# RECORDS FOR THE TASK
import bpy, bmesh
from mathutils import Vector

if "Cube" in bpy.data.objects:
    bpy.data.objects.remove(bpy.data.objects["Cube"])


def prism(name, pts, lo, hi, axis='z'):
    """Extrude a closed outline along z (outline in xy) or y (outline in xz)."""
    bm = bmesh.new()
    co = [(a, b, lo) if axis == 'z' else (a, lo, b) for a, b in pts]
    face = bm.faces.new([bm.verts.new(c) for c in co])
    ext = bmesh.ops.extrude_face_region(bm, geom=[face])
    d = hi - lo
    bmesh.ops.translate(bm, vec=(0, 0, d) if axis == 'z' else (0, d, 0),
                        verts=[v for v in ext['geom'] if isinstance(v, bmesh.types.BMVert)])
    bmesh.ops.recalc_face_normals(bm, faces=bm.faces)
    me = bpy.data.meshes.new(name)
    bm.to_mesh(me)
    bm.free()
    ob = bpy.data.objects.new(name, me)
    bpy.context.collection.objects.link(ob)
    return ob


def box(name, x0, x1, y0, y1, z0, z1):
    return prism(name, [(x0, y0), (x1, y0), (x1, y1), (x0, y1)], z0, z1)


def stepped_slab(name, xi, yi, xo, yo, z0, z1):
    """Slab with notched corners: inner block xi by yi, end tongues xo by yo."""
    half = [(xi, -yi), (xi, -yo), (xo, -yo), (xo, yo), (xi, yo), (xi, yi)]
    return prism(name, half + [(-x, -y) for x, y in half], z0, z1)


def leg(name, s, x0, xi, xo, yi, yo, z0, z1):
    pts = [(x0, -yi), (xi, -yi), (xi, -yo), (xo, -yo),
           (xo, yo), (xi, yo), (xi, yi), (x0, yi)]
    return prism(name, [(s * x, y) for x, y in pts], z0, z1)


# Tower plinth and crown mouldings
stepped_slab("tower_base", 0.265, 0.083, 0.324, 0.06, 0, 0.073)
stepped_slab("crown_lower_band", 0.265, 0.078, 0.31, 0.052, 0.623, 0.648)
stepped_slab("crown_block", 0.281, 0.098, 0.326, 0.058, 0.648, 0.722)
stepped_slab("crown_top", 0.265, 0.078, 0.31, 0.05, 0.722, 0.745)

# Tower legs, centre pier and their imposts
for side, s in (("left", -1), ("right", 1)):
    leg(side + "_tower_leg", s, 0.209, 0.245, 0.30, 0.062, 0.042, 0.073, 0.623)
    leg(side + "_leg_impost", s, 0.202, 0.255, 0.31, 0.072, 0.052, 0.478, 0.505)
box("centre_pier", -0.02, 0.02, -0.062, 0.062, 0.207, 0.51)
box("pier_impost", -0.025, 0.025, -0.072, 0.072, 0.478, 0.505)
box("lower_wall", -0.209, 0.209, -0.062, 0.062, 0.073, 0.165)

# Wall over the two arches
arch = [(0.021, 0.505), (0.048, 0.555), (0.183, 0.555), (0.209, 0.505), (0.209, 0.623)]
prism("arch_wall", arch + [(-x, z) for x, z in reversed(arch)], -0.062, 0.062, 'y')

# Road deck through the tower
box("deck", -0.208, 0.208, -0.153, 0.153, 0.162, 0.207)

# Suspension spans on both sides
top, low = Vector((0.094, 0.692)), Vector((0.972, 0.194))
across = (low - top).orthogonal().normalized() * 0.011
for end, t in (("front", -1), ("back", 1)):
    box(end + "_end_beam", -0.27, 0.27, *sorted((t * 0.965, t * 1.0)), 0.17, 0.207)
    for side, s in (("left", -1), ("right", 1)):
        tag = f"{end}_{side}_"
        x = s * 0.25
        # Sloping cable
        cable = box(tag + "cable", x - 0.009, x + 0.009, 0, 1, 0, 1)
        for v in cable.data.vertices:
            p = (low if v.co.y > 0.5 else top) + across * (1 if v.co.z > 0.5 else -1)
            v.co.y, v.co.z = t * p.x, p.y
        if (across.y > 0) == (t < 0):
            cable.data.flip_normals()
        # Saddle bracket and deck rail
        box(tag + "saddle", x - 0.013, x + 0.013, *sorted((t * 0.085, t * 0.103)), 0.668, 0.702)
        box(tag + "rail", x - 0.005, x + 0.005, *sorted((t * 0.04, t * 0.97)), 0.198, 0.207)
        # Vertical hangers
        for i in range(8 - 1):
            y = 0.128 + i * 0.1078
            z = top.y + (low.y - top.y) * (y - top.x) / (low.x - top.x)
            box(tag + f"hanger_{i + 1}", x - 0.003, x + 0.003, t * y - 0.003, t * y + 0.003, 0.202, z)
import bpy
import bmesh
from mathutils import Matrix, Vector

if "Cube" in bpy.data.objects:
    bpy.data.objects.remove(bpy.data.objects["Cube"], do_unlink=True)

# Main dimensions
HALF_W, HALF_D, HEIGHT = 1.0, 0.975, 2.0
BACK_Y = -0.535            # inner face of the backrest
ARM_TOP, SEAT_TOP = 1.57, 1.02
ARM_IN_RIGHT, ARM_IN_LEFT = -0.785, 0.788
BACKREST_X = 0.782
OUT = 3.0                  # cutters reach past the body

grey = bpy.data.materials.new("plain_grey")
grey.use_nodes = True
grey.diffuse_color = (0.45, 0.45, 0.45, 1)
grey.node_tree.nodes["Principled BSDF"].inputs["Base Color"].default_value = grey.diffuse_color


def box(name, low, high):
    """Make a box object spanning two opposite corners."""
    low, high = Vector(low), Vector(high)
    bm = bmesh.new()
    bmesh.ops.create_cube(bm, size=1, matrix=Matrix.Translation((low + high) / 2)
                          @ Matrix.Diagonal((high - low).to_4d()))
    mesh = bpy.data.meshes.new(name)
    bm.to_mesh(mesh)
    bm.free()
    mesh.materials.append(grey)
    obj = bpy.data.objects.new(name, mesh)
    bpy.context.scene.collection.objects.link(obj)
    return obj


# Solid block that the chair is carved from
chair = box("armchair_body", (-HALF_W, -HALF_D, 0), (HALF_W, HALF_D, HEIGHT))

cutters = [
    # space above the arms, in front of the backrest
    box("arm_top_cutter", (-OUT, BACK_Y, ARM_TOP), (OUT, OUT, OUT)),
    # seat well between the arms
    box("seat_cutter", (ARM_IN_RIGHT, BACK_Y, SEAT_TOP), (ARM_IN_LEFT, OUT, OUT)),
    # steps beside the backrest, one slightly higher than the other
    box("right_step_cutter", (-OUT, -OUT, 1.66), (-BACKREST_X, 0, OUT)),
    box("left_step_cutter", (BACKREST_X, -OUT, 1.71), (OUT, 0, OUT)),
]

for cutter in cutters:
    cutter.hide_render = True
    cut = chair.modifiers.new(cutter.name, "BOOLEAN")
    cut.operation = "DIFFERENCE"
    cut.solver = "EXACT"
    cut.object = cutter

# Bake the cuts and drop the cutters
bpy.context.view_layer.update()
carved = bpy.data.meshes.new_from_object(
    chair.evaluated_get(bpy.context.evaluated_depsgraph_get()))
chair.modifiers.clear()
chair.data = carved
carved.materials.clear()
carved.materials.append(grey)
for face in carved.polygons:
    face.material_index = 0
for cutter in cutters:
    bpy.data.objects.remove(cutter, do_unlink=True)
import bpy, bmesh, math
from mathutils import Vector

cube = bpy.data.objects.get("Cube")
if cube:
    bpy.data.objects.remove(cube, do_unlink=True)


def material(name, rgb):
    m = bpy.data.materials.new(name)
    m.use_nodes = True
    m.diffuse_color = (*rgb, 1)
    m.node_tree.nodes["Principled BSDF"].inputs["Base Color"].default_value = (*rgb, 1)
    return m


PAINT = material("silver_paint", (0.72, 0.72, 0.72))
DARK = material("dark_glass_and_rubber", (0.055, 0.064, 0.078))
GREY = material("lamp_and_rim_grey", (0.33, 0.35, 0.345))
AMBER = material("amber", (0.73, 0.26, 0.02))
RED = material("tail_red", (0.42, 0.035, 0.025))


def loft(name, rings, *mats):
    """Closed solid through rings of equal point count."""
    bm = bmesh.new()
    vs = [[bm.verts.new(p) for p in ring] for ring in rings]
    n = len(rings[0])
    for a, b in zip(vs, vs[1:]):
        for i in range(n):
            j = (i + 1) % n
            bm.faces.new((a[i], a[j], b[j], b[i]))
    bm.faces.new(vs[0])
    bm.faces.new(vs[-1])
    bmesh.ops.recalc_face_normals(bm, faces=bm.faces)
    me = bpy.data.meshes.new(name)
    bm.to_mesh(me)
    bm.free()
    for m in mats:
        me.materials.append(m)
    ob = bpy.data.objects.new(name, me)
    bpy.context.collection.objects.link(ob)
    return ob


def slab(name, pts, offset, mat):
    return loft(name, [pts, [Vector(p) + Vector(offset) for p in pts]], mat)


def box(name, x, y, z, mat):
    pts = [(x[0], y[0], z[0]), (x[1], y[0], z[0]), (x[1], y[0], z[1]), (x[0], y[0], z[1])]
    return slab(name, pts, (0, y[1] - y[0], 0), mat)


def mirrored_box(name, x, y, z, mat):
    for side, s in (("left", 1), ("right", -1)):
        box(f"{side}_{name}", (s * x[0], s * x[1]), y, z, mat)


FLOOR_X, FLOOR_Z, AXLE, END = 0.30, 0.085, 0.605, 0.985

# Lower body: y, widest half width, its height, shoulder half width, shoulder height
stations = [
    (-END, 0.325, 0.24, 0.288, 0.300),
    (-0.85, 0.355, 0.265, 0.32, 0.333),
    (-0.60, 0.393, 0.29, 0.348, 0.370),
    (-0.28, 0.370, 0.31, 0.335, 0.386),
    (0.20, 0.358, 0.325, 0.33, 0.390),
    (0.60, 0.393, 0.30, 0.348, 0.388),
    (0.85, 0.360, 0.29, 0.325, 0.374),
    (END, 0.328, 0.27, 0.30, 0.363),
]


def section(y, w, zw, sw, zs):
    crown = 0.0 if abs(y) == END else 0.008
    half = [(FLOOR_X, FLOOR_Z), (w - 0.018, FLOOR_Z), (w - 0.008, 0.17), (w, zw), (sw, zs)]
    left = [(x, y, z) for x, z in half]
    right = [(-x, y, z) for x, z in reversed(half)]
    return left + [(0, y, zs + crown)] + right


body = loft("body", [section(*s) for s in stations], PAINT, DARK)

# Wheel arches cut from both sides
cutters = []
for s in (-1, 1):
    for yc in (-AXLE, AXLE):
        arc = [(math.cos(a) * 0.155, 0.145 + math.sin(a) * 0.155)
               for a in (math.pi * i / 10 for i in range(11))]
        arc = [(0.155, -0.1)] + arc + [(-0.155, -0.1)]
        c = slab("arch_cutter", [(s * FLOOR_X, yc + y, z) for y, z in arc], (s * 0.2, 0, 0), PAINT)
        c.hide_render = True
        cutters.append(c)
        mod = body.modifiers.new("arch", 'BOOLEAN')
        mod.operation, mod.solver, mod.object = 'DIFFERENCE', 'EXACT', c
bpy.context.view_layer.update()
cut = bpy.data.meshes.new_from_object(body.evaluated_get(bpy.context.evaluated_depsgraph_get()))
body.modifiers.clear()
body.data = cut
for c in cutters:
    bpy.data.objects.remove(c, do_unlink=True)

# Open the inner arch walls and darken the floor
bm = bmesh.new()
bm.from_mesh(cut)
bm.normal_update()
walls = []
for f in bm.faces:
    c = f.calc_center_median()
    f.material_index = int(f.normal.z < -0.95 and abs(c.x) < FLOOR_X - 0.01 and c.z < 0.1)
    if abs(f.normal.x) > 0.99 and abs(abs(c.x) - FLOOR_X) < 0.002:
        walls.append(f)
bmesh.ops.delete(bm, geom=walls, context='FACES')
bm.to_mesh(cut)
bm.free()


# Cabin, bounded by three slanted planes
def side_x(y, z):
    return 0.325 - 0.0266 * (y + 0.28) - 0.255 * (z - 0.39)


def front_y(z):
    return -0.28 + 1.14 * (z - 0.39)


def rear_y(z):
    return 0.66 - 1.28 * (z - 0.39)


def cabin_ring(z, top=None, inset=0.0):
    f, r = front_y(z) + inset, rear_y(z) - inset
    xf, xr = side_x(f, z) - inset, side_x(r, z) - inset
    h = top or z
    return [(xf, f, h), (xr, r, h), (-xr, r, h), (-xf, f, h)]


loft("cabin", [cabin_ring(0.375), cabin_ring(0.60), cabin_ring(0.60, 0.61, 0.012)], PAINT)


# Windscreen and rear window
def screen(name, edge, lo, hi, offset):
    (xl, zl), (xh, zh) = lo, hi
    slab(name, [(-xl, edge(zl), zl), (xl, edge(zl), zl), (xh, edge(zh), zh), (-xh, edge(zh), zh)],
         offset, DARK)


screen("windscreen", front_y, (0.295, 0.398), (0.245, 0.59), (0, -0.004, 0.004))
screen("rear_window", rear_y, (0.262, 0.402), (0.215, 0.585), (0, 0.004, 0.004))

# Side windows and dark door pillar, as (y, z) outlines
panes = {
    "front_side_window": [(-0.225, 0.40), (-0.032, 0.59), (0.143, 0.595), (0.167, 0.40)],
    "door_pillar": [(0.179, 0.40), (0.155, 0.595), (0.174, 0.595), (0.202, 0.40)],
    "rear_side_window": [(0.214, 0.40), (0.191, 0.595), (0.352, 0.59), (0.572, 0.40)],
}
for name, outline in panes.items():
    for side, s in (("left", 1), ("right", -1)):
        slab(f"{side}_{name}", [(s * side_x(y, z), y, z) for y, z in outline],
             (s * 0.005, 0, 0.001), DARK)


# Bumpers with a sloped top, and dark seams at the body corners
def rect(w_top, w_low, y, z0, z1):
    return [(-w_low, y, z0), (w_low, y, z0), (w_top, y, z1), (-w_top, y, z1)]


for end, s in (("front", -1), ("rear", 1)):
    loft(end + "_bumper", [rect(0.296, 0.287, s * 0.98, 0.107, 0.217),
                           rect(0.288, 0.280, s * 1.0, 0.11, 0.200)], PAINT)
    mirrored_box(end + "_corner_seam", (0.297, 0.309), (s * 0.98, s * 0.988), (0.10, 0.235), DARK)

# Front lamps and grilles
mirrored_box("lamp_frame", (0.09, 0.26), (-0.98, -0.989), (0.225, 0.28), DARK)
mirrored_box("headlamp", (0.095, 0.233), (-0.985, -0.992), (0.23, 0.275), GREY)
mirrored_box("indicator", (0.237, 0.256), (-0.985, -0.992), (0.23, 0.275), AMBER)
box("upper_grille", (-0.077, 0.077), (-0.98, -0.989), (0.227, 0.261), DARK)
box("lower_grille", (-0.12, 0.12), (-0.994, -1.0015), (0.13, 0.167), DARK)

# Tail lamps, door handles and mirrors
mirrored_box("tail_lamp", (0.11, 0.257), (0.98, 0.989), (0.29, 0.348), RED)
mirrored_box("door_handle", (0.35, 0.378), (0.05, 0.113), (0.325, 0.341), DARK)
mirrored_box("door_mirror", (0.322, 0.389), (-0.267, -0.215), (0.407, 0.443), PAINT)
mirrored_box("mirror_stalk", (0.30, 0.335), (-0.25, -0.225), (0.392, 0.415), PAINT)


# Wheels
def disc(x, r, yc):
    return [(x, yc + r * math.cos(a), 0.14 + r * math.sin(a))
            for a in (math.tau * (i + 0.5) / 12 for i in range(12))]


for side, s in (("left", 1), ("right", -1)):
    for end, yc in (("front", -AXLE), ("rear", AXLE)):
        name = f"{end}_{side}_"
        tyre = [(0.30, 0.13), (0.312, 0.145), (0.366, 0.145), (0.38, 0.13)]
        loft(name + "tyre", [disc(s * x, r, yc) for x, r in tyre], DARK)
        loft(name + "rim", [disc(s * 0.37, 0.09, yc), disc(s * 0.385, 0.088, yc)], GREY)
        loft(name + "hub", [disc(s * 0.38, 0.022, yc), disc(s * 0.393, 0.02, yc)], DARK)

# DESCRIPTION OF THE TASK
Your task is to copy each line of the listing that holds the word "append".

# TASK OUTPUT
    mesh.materials.append(grey)
carved.materials.append(grey)
        me.materials.append(m)
        cutters.append(c)
        walls.append(f)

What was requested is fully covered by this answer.